India Said to Find U.S., Chinese Panel Makers Dumped Solar

May 13, 2014 3:30 pm ET

(Updates with reaction from U.S. manufacturer in sixth paragraph.)

May 13 (Bloomberg) -- India has found U.S., Chinese, Taiwanese and Malaysian solar-equipment makers dumped products in the local market, according to a document sent to parties involved and obtained by Bloomberg News.

The dumping caused “material injury” to domestic manufacturers Indosolar Ltd., Websol Energy System Ltd. and Jupiter Solar Power Ltd., according to a document dated today and signed by D.P. Mohapatra, a director in India’s Ministry of Commerce & Industry. Mohapatra didn’t respond to two e-mails and four phone calls seeking comment.

The ministry estimated that more than 20 companies sold equipment in India at as little as less than half the regular price in their home markets, according to the document. Parties involved have until May 16 to respond to the ministry’s findings, according to the document.

Four people involved in the antidumping probe, including manufacturers alleging dumping and developers opposed to duties, confirmed the document’s authenticity. Commerce Secretary Rajeev Kher didn’t respond to an e-mail, text message or calls to his mobile phone. Commerce Ministry spokesman Dhiraj Singh said he wasn’t authorized to speak on the matter.

U.S. Panel Makers

“We disagree that we have dumped imports into the Indian market,” Steve Krum, a spokesman for First Solar Corp., the largest U.S. panel-maker, said in an e-mailed statement. “The preliminary decision by the Indian authorities, if upheld, would make serving the Indian market very difficult.”

SunPower Corp., the second-biggest U.S. panel producer, said its focus in Asia is in Japan, China and the Middle East, and Ingrid Ekstrom, a spokeswoman, declined to address Indian trade issues. Canadian Solar Inc., the best-performing solar manufacturer in the past year, didn’t respond to inquiries today.

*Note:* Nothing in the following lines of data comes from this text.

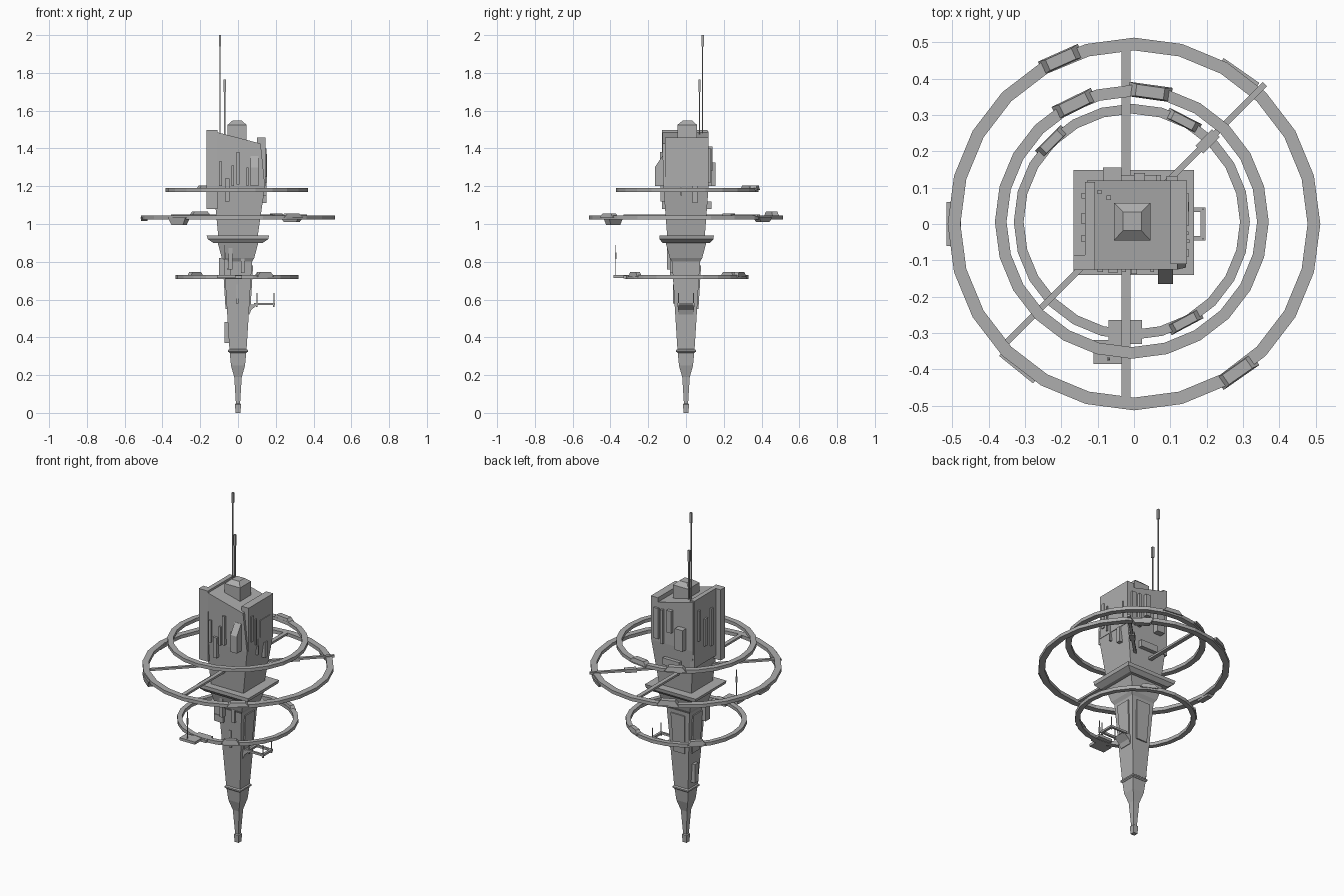
import bpy, bmesh
from math import cos, sin, radians, pi, atan2, hypot
from mathutils import Matrix

cube = bpy.data.objects.get("Cube")
if cube:
    bpy.data.objects.remove(cube)

grey = bpy.data.materials.new("hull grey")
grey.use_nodes = True
tone = (0.42, 0.42, 0.42, 1)
grey.diffuse_color = tone
grey.node_tree.nodes["Principled BSDF"].inputs["Base Color"].default_value = tone


def finish(name, bm, matrix=None):
    bmesh.ops.recalc_face_normals(bm, faces=bm.faces)
    mesh = bpy.data.meshes.new(name)
    bm.to_mesh(mesh)
    bm.free()
    mesh.materials.append(grey)
    obj = bpy.data.objects.new(name, mesh)
    if matrix:
        obj.matrix_world = matrix
    bpy.context.collection.objects.link(obj)
    return obj


def loft(name, sections, matrix=None, tilt=None):
    """Stack rectangles (z, x0, x1, y0, y1) into one closed solid."""
    bm = bmesh.new()
    loops = []
    for z, x0, x1, y0, y1 in sections:
        corners = ((x0, y0), (x1, y0), (x1, y1), (x0, y1))
        loops.append([bm.verts.new((x, y, z)) for x, y in corners])
    for low, high in zip(loops, loops[1:]):
        for i in range(4):
            j = (i + 1) % 4
            bm.faces.new((low[i], low[j], high[j], high[i]))
    bm.faces.new(loops[0])
    bm.faces.new(loops[-1])
    if tilt:
        for v in loops[-1]:
            v.co.z += tilt * v.co.x
    return finish(name, bm, matrix)


def box(name, x, y, z, matrix=None):
    return loft(name, [(h, *x, *y) for h in z], matrix)


def square(z, r):
    return (z, -r, r, -r, r)


def beam(name, a, b, z, width, height):
    """Flat bar between two plan points."""
    dx, dy = b[0] - a[0], b[1] - a[1]
    half = hypot(dx, dy) / 2
    place = Matrix.Translation(((a[0] + b[0]) / 2, (a[1] + b[1]) / 2, z))
    place = place @ Matrix.Rotation(atan2(dy, dx), 4, "Z")
    w, h = width / 2, height / 2
    return box(name, (-half, half), (-w, w), (-h, h), place)


def ring(name, inner, outer, z, shift=0, height=0.02, sides=24):
    bm = bmesh.new()
    loops = []
    for i in range(sides):
        a = 2 * pi * i / sides
        loops.append([bm.verts.new((r * cos(a) - shift, r * sin(a) + shift, z + h))
                      for r, h in ((inner, -height / 2), (outer, -height / 2),
                                   (outer, height / 2), (inner, height / 2))])
    for i in range(sides):
        p, q = loops[i], loops[(i + 1) % sides]
        for k in range(4):
            m = (k + 1) % 4
            bm.faces.new((p[k], p[m], q[m], q[k]))
    return finish(name, bm)


def pod(name, radius, degrees, z, depth, shift=0, length=0.12, width=0.04):
    """Tapered housing on a ring; a negative depth hangs below it."""
    a = radians(degrees)
    place = Matrix.Translation((radius * cos(a) - shift, radius * sin(a) + shift, z))
    place = place @ Matrix.Rotation(a, 4, "Z")
    w, l = width / 2, length / 2
    loft(name, [(0, -w, w, -l, l), (depth, -w * .8, w * .8, -l * .65, l * .65)], place)


def mast(name, x, y, base, top, tip, r=0.003):
    box(name, (x - r, x + r), (y - r, y + r), (base, top))
    t = r * 2
    box(name + "_tip", (x - t, x + t), (y - t, y + t), tip)


# Lower spire and collar
loft("spire", [square(z, r) for z, r in (
    (0, .013), (.045, .016), (.05, .011), (.19, .02), (.25, .037),
    (.33, .045), (.7, .068), (.83, .076))])
loft("collar", [square(z, r) for z, r in ((.318, .045), (.324, .052), (.332, .052), (.338, .045))])

# Shoulder and ledge
loft("shoulder", [square(z, r) for z, r in ((.8, .074), (.82, .086), (.91, .11))])
loft("ledge", [(.9, -.13, .13, -.125, .125), (.92, -.16, .16, -.14, .145),
               (.94, -.167, .165, -.14, .148)])

# Main tower with sloping roof
loft("tower", [(.94, -.105, .105, -.1, .1), (1.2, -.13, .143, -.12, .12),
               (1.457, -.13, .12, -.125, .12)], tilt=-.26)
box("roof_wall_left", (-.135, -.108), (-.125, .115), (1.1, 1.497))
box("corner_post", (-.167, -.108), (-.127, -.085), (1.08, 1.497))
box("roof_wall_right", (.1, .146), (-.11, .12), (1.2, 1.457))
loft("roof_cap", [(1.4, -.055, .045, -.045, .058), (1.525, -.055, .045, -.045, .058),
                  (1.547, -.03, .02, -.018, .033)])

# Rings and their spokes
ring("outer_ring", .478, .513, 1.035)
ring("upper_ring", .345, .377, 1.18, .006)
ring("lower_ring", .298, .325, .72, .006)
beam("long_spoke", (-.022, -.48), (-.022, .48), 1.04, .024, .012)
beam("diagonal_spoke", (-.35, -.325), (.36, .385), 1.045, .016, .012)
beam("spoke_sleeve", (.18, .205), (.225, .25), 1.045, .03, .02)

# Ring housings
for degrees, depth in ((114, .03), (231, -.04), (55, -.025), (180, -.02), (305, .02)):
    pod("outer_ring_pod", .496, degrees, 1.035, depth)
for degrees in (116, 82):
    pod("upper_ring_pod", .361, degrees, 1.18, .025, .006)
for degrees in (135, 63, 298):
    pod("lower_ring_pod", .312, degrees, .72, .025, .006, .1, .03)

# Roof masts
mast("tall_mast", -.095, .088, 1.4, 1.95, (1.94, 2))
mast("short_mast", -.07, .072, 1.4, 1.71, (1.7, 1.765))

# Front landing deck with its mast
box("deck", (-.07, .022), (-.33, -.265), (.712, .728))
box("deck_edge", (-.112, -.012), (-.385, -.32), (.715, .73))
mast("deck_mast", -.07, -.372, .72, .89, (.815, .85), .002)

# Side docking frame on a bracket
for y in (-.045, .033):
    box("frame_rail", (.085, .197), (y, y + .012), (.57, .582))
for x in (.085, .183):
    box("frame_bar", (x, x + .014), (-.045, .045), (.57, .582))
for x, y in ((.1, -.04), (.19, -.04), (.19, .04)):
    mast("frame_post", x, y, .575, .635, (.56, .575), .002)
loft("frame_bracket", [(.52, .04, .06, -.04, .04), (.545, .04, .07, -.04, .04),
                       (.575, .04, .105, -.04, .04)])

# Front panels: x range and z range
for x, z, out in (((-.07, -.045), (1.12, 1.24), .135), ((-.008, .008), (1.21, 1.38), .137),
                  ((.045, .055), (1.2, 1.3), .132), ((-.035, -.022), (1.2, 1.31), .132),
                  ((-.1, -.085), (1.2, 1.33), .132)):
    box("front_panel", x, (-out, -.09), z)
loft("front_hood", [(1.2, .066, .108, -.165, -.1), (1.3, .066, .108, -.165, -.1),
                    (1.36, .066, .108, -.125, -.1)])

# Back panels
for x, z, out in (((-.085, -.035), (1.2, 1.325), .155), ((0, .03), (1.28, 1.41), .14),
                  ((.06, .075), (1.2, 1.4), .135), ((.09, .12), (1.22, 1.4), .132),
                  ((-.05, .06), (1.08, 1.12), .135)):
    box("back_panel", x, (.09, out), z)

# Side panels
for y, z, out in (((-.005, .085), (1.245, 1.345), .15), ((-.052, -.042), (1.22, 1.37), .153),
                  ((.035, .06), (1.11, 1.2), .152), ((-.09, -.07), (1.25, 1.4), .152),
                  ((-.03, -.02), (1.15, 1.24), .15)):
    box("right_panel", (.1, out), y, z)
for y, z in (((-.05, -.03), (1.18, 1.4)), ((.0, .03), (1.2, 1.36)), ((.07, .085), (1.25, 1.43))):
    box("left_panel", (-.145, -.1), y, z)

# Lower spire fittings
box("spire_box", (-.072, -.04), (-.012, .02), (.37, .48))
for x, z, out in (((-.1, -.055), (.72, .82), .08), ((-.05, -.03), (.76, .88), .1),
                  ((-.095, -.04), (.72, .76), .085), ((-.01, .003), (.58, .68), .07),
                  ((.015, .035), (.74, .82), .084)):
    box("front_fitting", x, (-out, -.04), z)
for turn in range(1, 4):
    loft("spire_panel", [(.55, -.035, .035, -.066, -.04), (.78, -.045, .045, -.08, -.05)],
         Matrix.Rotation(turn * pi / 2, 4, "Z"))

India started the antidumping investigation in November 2012. The Commerce Ministry faces a May 22 deadline to decide whether to recommend the imposition of duties on imports.

--With assistance from Christopher Martin and Ehren Goossens in New York.